_SUPPLIED MATERIAL_.
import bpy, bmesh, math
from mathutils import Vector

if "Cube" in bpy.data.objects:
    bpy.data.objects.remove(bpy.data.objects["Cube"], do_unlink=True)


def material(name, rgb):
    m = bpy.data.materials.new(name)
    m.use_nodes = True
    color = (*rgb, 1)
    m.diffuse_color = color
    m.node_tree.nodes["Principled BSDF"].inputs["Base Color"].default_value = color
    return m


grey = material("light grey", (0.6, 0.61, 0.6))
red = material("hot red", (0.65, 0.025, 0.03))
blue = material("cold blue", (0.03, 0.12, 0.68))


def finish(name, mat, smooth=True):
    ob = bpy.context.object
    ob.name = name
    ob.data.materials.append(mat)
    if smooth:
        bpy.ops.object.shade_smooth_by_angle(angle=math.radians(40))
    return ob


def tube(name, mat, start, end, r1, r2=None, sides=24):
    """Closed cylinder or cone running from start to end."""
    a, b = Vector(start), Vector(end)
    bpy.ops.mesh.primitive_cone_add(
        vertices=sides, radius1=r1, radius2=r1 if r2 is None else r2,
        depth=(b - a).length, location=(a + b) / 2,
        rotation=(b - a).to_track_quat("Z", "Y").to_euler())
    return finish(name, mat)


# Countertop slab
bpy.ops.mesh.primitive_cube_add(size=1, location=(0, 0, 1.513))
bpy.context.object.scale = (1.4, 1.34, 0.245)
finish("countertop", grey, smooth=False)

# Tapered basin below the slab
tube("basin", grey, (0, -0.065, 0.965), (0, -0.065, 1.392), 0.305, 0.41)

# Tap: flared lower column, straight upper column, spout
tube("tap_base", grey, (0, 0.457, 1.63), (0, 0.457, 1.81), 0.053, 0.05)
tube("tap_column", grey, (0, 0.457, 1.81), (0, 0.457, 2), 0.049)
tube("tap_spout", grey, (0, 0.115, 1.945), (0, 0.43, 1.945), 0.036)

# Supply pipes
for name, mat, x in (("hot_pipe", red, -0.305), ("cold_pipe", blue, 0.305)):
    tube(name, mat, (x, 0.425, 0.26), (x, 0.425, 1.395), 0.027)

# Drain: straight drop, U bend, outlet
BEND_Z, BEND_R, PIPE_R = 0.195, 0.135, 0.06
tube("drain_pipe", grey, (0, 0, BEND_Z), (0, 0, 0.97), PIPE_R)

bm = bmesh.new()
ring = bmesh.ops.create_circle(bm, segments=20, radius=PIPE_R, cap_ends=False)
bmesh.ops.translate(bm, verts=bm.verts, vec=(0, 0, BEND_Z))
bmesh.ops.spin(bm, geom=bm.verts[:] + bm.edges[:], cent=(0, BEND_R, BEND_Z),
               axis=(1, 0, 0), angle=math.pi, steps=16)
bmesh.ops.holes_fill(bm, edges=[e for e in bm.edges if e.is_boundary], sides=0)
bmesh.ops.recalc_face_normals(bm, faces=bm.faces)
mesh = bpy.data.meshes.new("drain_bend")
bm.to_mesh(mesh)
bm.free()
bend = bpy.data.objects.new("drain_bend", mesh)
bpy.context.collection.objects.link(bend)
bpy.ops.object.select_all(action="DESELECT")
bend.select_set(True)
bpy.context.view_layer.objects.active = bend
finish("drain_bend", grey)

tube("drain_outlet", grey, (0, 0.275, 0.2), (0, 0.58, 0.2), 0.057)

_EXERCISE REQUIREMENTS_. Look above for the line holding "bpy.context.object.scale = (1.4, 1.34, 0.245)", then set down exactly that line and every line after it up to and including the line holding "for name, mat, x", with nothing else.

_TASK RESULT_.
bpy.context.object.scale = (1.4, 1.34, 0.245)
finish("countertop", grey, smooth=False)

# Tapered basin below the slab
tube("basin", grey, (0, -0.065, 0.965), (0, -0.065, 1.392), 0.305, 0.41)

# Tap: flared lower column, straight upper column, spout
tube("tap_base", grey, (0, 0.457, 1.63), (0, 0.457, 1.81), 0.053, 0.05)
tube("tap_column", grey, (0, 0.457, 1.81), (0, 0.457, 2), 0.049)
tube("tap_spout", grey, (0, 0.115, 1.945), (0, 0.43, 1.945), 0.036)

# Supply pipes
for name, mat, x in (("hot_pipe", red, -0.305), ("cold_pipe", blue, 0.305)):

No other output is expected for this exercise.